Bishop Carl A. Kemme pours sacred Chrism while consecrating the altar of St. Patrick Church in Galena Saturday, Dec. 9. The entire church was renovated. (Courtesy photo)

Bishop Carl A. Kemme’s homily at an altar dedication on Saturday, Dec. 9, in the newly renovated St. Patrick Church in Galena was one of thanksgiving.

He shared how blessed he feels for having ordained 40 priests and consecrated 15 altars in the 10 years since being named the shepherd of the Diocese of Wichita in an era when many bishops are forced to close small parishes for lack of priests.

“Yes, we have churches and parishes that are relatively small, but with the service of our wonderful priests and dedicated lay people such as yourselves, most of them are flourishing and if anything, far from going out of existence,” he said.

A grateful bishop

Bishop Kemme added that he was grateful for the parish’s incentive to renovate the church and install a new altar.
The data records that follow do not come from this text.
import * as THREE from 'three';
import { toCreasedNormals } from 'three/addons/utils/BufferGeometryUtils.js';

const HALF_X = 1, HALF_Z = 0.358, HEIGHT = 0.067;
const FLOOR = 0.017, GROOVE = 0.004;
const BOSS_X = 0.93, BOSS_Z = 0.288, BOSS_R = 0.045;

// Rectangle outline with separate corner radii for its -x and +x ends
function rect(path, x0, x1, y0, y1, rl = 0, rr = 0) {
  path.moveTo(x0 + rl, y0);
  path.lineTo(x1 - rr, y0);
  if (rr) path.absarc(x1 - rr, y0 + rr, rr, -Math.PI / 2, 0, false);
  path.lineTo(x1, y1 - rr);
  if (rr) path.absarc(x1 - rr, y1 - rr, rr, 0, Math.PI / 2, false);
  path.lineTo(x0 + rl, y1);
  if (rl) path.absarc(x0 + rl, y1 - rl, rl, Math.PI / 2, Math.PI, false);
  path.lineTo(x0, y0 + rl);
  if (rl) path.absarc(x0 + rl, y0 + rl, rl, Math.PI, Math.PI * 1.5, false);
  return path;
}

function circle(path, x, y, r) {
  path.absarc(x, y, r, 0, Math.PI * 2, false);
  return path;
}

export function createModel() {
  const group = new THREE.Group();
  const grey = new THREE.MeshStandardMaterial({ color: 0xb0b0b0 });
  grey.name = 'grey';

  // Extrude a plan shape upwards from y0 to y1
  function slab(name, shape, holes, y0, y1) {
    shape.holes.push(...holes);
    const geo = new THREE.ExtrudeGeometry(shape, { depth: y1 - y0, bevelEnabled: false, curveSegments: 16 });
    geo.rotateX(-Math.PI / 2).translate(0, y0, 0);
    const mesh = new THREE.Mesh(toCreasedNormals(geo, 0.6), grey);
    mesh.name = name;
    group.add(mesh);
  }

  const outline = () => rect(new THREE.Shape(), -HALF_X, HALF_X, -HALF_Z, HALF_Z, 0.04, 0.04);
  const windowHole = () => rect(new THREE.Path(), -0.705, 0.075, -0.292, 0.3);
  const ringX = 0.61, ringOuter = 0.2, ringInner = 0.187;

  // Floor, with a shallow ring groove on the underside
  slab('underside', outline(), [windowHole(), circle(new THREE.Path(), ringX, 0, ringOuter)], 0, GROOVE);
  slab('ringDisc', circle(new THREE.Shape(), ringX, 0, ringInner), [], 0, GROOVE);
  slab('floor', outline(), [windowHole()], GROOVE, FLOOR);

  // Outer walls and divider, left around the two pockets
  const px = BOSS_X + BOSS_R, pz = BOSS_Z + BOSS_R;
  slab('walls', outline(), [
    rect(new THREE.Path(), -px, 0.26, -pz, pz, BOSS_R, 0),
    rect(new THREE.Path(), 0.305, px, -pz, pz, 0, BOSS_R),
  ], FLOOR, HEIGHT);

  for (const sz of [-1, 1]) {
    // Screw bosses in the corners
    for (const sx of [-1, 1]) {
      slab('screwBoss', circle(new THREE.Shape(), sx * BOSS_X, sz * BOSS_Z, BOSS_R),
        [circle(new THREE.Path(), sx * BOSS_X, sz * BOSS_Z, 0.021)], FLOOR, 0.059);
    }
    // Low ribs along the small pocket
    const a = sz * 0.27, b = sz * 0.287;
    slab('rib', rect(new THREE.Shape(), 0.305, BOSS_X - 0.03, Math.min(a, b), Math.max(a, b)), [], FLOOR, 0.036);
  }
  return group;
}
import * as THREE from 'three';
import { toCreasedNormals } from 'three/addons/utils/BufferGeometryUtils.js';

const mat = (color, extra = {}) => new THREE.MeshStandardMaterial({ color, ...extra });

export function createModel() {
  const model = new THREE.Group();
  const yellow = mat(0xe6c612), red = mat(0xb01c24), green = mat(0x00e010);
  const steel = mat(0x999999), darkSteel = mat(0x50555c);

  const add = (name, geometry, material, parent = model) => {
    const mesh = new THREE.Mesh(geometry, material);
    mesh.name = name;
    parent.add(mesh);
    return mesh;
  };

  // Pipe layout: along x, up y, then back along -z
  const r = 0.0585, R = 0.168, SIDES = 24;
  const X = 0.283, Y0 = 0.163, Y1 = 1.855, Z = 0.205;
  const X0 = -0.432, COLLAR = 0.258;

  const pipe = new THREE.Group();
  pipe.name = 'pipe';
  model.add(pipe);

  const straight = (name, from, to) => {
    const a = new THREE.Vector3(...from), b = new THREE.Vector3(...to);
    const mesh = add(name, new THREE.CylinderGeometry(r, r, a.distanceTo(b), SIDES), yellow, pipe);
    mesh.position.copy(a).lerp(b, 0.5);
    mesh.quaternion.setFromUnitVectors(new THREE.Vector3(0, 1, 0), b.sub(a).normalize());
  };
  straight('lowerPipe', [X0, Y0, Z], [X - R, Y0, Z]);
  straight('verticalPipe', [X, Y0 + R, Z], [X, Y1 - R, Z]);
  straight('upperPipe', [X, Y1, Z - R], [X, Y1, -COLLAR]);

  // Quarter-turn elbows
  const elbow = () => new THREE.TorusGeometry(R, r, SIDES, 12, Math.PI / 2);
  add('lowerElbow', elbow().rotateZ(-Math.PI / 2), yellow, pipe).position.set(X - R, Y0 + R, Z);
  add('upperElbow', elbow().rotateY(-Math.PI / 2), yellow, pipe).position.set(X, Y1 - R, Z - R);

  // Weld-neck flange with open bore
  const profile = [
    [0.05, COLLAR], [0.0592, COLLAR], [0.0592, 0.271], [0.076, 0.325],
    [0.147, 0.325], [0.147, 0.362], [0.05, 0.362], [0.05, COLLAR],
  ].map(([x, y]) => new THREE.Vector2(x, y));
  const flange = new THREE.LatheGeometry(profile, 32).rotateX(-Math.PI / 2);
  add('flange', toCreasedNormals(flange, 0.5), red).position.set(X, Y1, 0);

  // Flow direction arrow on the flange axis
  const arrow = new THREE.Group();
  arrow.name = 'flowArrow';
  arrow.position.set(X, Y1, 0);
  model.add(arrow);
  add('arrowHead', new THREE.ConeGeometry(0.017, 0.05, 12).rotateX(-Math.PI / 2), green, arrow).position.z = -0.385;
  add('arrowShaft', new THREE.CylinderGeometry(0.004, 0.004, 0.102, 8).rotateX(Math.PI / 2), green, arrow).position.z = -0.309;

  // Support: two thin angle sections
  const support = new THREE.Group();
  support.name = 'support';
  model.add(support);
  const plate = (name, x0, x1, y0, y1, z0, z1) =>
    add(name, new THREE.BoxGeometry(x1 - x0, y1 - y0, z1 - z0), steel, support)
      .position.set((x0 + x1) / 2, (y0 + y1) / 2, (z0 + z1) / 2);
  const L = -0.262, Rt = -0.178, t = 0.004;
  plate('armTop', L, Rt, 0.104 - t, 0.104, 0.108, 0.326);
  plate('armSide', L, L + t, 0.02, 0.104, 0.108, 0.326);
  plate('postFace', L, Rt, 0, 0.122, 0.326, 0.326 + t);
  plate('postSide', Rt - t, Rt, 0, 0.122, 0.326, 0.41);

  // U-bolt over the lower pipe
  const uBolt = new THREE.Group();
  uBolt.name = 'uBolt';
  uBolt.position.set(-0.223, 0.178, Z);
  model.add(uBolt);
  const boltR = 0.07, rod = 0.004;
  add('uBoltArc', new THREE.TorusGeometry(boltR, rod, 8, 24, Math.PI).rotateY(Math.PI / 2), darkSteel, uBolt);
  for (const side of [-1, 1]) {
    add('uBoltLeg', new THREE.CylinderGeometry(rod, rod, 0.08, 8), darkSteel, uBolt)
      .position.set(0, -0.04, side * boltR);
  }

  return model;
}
“Although your parish is the farthest from the See City of Wichita, you are nevertheless close to my heart and I cherish each opportunity the distance between us is crossed so that you will know your bishop cares for you deeply and hopes you have all the graces you need to grow spiritually and to live out your faith.”

That is the reason we have altars and churches, he said. “Because in God’s wisdom, the people need them – for they need a sacrifice to offer God each day, and the perfect sacrifice as we know is the Mass, the offering of the Body, Blood, Soul, and Divinity of Jesus Christ for our salvation and life.”

That happens daily at the altar and that’s why it is anointed with sacred chrism, the bishop said.

An altar has one use

“To set it apart for nothing but its purpose from now on, the offering of the Sacrifice of the Mass. We would never use the altar for anything but that. We dare not use it for profane purposes, only for holy things, for on it – as we will do in just a few moments – will be placed the offering of bread and wine that through the act of consecration will be transubstantiated into the Body and Blood of Christ.”

The altar makes a church Catholic, Bishop Kemme said.

“No other church – even if they have tables or would-be altars – can make such a claim, for those are not consecrated, as I will do in a few moments, by anointing it with the sacred Chrism,” he said. “I hope you will smell the pleasant and sweet fragrance of the oil, for it is a sacred sign of the sweetness of the Risen Christ, whose very death and resurrection have transformed the whole world. It is the same oil used on the day of our baptism and confirmation, configuring us to Christ, and the same oil used for the ordination of the priest and bishop, consecrating them for sacred office and ministry, configuring them to Christ.”

God is love

All of this points to God’s love for us, the bishop said. “A love that feeds us, a love that helps us day by day, a love that transforms us, ever so gradually, into a holy priesthood, that offers the sacrifice that is acceptable to the Lord.”

He closed the homily by saying he joined the parishioners in giving thanks for the renovation. “I pray through these sacred signs and with the grace of the Holy Spirit, St. Patrick Parish in Galena, Kansas, will continue to be a sign in this part of God’s kingdom of his love for us and his desire to show us the way to heaven.”